"The virus is everywhere," said Dr. Jacques Girard, medical assistant to the Capitale-Nationale region's director of public health.

"COVID-19 is still with us and we need to be very careful."

Hundreds of Indigenous community members and delegates were already gathered in Sainte-Anne-de-Beaupré, northeast of the province's capital, on Tuesday morning in anticipation of the Pope's arrival.

He will hold a mass at the basilica there on Thursday, with flocks of people arriving by shuttles. Some 1,600 people are expected to attend the mass inside and another 10,000 will be outdoors.

The mass will also be broadcast on the Plains of Abraham in Quebec City, where organizers expect a total of 140,000 people.

But before he even arrives at the basilica, there will be thousands of people gathered in the province's capital with hopes of seeing the Pope on Wednesday as he visits the city and delivers a speech at the Citadelle.

People of all ages are expected to be attending the appearances, with a substantial number likely to to be seniors who are more at risk of developing complications from COVID-19, explained Girard.

"We always highlight the importance of collective responsibility and individual responsibility," said Girard.

"We feel it's not a trivial situation."
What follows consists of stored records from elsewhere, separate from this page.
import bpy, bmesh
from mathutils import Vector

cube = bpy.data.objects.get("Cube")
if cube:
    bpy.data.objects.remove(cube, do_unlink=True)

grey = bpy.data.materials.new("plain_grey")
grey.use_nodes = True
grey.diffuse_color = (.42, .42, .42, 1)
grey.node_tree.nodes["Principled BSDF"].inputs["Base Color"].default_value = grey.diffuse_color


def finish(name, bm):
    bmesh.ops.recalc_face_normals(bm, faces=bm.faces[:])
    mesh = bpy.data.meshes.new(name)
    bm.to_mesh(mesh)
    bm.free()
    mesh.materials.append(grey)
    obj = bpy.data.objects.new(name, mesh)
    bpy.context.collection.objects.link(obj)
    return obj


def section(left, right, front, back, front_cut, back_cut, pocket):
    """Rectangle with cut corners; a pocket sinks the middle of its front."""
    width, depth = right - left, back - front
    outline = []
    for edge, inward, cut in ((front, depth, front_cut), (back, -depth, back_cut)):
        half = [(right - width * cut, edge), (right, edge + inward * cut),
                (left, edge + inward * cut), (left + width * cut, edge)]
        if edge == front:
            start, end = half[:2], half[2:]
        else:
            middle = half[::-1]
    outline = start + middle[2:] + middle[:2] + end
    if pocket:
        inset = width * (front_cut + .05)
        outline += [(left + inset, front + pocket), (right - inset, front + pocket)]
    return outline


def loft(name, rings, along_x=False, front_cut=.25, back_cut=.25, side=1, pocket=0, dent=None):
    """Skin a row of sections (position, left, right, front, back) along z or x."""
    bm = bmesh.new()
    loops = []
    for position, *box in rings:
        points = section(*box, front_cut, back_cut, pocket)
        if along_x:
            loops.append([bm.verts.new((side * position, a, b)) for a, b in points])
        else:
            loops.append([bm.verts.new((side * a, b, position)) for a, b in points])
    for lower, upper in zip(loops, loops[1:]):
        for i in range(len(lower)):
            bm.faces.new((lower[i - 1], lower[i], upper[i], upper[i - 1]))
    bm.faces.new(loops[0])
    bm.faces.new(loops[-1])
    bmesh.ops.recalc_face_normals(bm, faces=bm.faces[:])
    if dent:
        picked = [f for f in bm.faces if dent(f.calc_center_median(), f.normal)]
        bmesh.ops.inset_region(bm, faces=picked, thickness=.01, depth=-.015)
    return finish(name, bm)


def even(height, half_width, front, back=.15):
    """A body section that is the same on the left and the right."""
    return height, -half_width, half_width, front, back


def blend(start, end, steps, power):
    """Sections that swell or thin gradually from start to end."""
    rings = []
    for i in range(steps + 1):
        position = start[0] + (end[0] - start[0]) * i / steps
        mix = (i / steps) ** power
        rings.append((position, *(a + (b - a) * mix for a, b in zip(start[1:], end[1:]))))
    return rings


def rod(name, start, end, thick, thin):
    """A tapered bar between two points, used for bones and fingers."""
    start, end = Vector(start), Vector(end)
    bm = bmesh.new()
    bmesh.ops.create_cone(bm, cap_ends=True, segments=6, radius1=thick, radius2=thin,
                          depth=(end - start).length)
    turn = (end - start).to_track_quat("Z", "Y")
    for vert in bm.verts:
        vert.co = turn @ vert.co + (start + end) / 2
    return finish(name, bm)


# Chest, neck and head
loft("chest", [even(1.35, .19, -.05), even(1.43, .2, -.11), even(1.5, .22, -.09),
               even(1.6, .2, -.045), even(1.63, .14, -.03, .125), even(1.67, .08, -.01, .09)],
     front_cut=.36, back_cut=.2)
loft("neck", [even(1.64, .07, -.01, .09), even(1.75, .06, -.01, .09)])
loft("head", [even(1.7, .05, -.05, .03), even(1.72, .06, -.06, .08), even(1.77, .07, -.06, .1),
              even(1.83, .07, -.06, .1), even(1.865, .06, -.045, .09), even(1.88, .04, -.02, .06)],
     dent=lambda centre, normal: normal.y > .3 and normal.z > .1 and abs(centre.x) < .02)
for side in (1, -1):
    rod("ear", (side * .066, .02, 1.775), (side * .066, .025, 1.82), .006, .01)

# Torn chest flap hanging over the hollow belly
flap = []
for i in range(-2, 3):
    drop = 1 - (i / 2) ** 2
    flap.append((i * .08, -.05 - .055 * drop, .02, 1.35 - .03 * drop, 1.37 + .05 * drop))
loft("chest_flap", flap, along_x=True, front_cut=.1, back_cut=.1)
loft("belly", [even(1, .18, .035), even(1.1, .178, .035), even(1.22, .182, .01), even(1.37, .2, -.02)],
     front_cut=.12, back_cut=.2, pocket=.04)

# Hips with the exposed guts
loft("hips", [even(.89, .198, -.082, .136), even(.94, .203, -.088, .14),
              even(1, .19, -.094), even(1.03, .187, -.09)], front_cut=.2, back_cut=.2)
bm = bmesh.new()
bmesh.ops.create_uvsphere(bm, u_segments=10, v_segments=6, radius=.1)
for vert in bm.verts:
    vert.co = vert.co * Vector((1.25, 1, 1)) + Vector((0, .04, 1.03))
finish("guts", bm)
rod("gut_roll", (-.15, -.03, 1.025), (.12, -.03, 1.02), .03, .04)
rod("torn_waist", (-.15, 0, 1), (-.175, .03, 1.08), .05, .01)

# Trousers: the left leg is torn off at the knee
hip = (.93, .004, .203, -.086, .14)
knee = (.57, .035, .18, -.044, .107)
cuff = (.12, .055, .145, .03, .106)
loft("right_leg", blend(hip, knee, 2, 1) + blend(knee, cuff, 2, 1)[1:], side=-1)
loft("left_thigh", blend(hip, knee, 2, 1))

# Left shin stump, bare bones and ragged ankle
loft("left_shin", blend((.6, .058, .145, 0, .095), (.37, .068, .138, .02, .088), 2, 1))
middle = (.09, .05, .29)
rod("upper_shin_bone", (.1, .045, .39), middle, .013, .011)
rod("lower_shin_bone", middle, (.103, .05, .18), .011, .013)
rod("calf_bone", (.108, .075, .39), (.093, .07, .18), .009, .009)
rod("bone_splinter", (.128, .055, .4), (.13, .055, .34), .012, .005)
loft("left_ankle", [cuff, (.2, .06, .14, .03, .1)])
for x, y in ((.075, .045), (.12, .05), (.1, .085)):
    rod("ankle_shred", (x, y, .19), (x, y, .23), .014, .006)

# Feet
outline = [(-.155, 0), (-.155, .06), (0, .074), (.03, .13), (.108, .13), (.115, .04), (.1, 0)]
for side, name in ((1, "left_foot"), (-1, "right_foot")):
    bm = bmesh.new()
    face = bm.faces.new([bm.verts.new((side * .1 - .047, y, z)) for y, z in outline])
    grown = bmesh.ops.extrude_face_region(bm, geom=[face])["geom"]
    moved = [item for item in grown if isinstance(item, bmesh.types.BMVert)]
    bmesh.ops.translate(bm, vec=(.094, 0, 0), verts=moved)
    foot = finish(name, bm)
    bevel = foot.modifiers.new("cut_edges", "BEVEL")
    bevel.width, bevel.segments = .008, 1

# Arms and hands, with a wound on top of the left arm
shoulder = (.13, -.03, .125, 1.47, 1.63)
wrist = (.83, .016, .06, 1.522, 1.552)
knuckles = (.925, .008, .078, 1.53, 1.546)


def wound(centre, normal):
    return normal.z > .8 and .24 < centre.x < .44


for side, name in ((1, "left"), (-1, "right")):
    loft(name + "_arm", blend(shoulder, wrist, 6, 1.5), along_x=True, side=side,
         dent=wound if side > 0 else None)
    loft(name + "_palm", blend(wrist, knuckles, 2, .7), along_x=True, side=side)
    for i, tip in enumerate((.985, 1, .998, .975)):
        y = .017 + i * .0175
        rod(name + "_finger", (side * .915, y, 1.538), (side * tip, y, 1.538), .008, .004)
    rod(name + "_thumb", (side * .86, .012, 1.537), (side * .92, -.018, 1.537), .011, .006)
In Quebec City, community transmission is very high, and the region has not yet reached the peak of the wave, Girard said. People with COVID-19 symptoms should not attend the gatherings, he said.

He encourages people to use rapid testing but "any symptoms, I wouldn't take any chance."

Jason Franson/The Canadian Press
Jason Franson/The Canadian Press

Among those who will be avoiding the festivities is none other than Quebec City Mayor Bruno Marchand who announced on Twitter Tuesday that he has tested positive for COVID-19.

"I will respect the isolation prescribed by public health," he said on Twitter. "Acting mayor Catherine Vallières-Roland will take my place as part of the activities surrounding the Pope's visit."

Those who are particularly vulnerable to the virus, such as seniors or those with medical conditions, should wear a mask even when outside, Girard said. However, masks will not be made mandatory by the regional health authority, the CIUSSS de la Capitale-Nationale.

"We have thought about this, but actually, we think we could also rely on individual responsibility," he said.

"It's important for the people to feel they have a role to play in fighting COVID-19."

The health authority is distributing masks and providing hand sanitizer at the basilica and at certain shuttle access points.

"Since the buses will be more crowded than usual, we would like people to have a mask close to them and possibly wear it if ever it isn't possible to maintain a reasonable distance, at least one metre," said Girard.

Pope Francis spoke about the importance of grandparents and the elderly as thousands gathered for a public mass at Edmonton's football stadium Tuesday, a day after the pontiff apologized for abuses committed at Catholic-run residential schools.

Francis prayed for "a future in which the history of violence and marginalization suffered by our Indigenous brothers and sisters is never repeated.''

"Young and old, grandparents and grandchildren, all together. Let us move forward together, and together, let us dream.''

About 65,000 free tickets were available for the mass at Commonwealth Stadium but many rows of seats were empty, particularly in the upper decks. Organizers estimated there were about 50,000 in attendance.